There are only three things I consider essential when I write – courage, kindness, and making peace with uncertainty. Actually, making friends with it. I need the courage to stand up for what I believe and to say what I have to say, regardless of consequences. I need to be kind to my audience by expressing myself as clearly as I can, so that they are able to follow my ideas with ease.
I also have to be kind to myself and not edit as I write. My creativity can only flourish in the atmosphere of kindness and support, so it’s crucial to give myself both kindness and support during the creative process. I can always edit my writing later. And finally, I need to cultivate the ability to accept uncertainty because it’s at the very core of the writing process; there’s just no way around that.
For me, writing is far from being linear. I love starting from the centre by writing about any point that has fire in it, the point I feel strongly about, and spiraling out to less important ideas. Whatever evokes a passionate response in my gut – positive or negative – is a powerful place to start from, so I capture it first in very simple words, phrases, sentences, or bullet points. Once I get my main point down on paper, I like freewriting on the topic without any concern for the form yet. This involves freewriting through any questions I ask about the topic, things I’m curious about and would love to learn about from literature, some concerns I might have, or paradoxes and contradictions I anticipate.
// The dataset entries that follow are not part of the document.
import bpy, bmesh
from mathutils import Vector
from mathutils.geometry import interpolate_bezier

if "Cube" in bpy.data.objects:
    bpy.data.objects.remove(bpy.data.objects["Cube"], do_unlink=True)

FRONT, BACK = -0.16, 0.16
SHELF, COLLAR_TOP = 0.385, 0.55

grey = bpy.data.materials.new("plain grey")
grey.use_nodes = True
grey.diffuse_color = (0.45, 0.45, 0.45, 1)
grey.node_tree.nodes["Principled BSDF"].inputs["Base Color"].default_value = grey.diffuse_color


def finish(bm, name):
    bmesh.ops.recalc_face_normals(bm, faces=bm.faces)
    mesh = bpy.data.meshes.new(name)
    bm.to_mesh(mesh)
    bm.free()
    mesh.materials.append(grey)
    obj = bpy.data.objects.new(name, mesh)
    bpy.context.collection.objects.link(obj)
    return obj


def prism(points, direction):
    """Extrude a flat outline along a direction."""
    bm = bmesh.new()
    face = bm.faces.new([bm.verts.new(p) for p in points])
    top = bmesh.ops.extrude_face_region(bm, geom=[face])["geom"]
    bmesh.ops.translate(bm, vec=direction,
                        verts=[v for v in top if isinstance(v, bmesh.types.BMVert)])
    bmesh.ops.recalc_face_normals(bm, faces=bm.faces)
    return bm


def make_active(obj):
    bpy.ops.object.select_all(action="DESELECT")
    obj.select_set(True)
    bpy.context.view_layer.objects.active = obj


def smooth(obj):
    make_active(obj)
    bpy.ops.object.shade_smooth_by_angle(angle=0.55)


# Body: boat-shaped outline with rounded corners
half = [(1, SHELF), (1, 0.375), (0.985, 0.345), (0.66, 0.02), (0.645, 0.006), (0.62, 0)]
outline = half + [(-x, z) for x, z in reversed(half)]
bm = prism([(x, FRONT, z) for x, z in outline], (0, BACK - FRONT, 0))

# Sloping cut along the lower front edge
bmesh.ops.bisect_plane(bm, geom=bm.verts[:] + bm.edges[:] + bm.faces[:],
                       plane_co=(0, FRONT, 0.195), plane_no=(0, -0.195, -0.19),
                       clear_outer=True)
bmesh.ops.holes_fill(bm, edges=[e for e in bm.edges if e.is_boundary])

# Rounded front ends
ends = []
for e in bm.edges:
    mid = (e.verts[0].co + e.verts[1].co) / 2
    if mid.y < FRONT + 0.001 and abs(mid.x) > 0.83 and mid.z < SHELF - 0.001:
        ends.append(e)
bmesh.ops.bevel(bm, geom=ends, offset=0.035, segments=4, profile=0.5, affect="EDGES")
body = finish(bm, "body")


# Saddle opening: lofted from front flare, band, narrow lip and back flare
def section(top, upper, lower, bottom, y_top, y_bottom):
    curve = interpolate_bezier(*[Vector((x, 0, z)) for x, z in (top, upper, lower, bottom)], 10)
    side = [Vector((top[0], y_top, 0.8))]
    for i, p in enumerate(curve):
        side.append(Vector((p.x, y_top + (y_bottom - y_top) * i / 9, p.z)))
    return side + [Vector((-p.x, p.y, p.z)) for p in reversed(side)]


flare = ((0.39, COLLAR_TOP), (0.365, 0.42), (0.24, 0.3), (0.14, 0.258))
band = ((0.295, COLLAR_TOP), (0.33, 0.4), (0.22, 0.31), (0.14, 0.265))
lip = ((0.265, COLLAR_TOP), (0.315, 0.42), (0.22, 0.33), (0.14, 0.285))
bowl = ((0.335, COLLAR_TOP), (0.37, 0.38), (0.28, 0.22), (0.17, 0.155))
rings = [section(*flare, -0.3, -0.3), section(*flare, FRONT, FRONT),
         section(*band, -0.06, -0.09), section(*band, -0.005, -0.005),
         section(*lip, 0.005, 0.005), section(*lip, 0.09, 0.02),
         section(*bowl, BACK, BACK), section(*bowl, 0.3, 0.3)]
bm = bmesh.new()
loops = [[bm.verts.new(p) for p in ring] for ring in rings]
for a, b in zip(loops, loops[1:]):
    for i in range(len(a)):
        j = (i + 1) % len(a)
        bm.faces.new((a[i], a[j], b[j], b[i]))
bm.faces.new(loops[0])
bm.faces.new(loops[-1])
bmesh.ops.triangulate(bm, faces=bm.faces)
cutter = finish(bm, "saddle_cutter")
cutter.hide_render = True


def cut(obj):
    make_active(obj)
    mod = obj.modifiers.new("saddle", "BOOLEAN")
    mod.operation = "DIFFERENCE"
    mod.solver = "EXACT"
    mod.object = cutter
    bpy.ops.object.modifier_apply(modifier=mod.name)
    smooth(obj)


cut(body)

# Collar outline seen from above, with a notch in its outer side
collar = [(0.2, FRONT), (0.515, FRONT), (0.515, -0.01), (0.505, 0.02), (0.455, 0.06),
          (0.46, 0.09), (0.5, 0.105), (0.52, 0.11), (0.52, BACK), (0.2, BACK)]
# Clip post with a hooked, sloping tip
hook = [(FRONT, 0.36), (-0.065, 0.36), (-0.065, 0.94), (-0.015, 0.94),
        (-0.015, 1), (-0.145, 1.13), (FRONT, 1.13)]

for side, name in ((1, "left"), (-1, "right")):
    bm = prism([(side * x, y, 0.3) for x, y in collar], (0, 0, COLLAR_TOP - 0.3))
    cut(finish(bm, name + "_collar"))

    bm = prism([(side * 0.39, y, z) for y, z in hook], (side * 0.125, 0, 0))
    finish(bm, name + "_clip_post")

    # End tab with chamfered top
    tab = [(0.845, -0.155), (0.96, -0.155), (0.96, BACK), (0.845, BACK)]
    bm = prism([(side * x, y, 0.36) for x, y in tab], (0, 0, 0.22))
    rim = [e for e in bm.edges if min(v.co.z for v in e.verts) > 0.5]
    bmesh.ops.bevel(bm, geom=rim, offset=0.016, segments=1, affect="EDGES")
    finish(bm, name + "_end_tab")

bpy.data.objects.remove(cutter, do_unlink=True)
Then I select a few central concepts from the freewriting piece and start drawing (literally, pen on paper) relationships among them because I find a big part of writing is about identifying and articulating connections. I might end up with a couple of lines or with a complete mind-map for the paper at hand. When I’m ready to tackle my first draft, I always start by writing down the same seven words, “The purpose of this piece is...” Writing this down forces me to look for my precise goal. Am I trying to describe something? To convince someone? To compare? Redefine? Articulate? Undermine? Establish? Contextualize? This sentence doesn't have to go into the final draft, but it helps me focus my efforts by determining what it is that I’m trying to do. After all, if I’m not clear about my purpose, how can I expect my reader to be?
THE INVISIBLE STAGE
One of the biggest oversights I’ve made as a writer is to go directly from reading to writing. I have discovered that an incredibly rich and potent stage is hiding in between. I think of it as invisible as it doesn’t make it into the final draft, but being invisible doesn’t make it less powerful. On the contrary. This is the stage where I carefully collect my responses to the reading, my first spontaneous gut responses and reactions to the new ideas I’ve just been exposed to. I ask questions of the text and its author, be it an article, a painting, or a film I’m responding to. This stage is for noticing my thoughts and gut reactions. I write down everything I notice about the text, including the argument, the language and the approach. I notice how I feel and react first and substantiate my thoughts and reactions later by looking for textual evidence. It’s a very relaxed and carefree stage that involves no self-criticism or editing.
THE MESSY STAGE
In the beginning, I am usually inspired. Towards the end, I’m feeling the joy of completion, but I find that the middle of the writing process is a messy stage. All you do there is go in circles and get frustrated by the inability to articulate exactly what you want to say. Stay with it. It’s necessary. The only things required at this stage are patience and faith. If you know your writing process well, then you probably know that it’s the darkest before the dawn. If you are feeling that you cannot stand another minute of this, the breakthrough is just around the corner. Take a short break if you need to, but have faith that you are onto something and work through it.
THE NEVER-ENDING STAGE
You guessed it. Revisions. For me, there can never be too many revisions. I only stop revising when the deadline makes me. The beauty of this final stage is that now I get to focus on the writing craft itself. After making sure the argument has no holes in it, and the structure works, I focus on finding just the right words to convey precisely what I had in mind, and more importantly, I mercilessly eliminate unnecessary words, sentences, or better yet, unnecessary paragraphs. This way, the writing inevitably becomes more elegant and transparent, so that the reader can be touched by my ideas directly, without any unnecessary language obstructing the way.
THE MOST IMPORTANT PART
Perhaps, the most important part of writing for me is to discover and accept all parts of my own process, the pain and the joy of it, the messiness and the clarity, and trust that I will find my way through it and learn something new about myself along the way.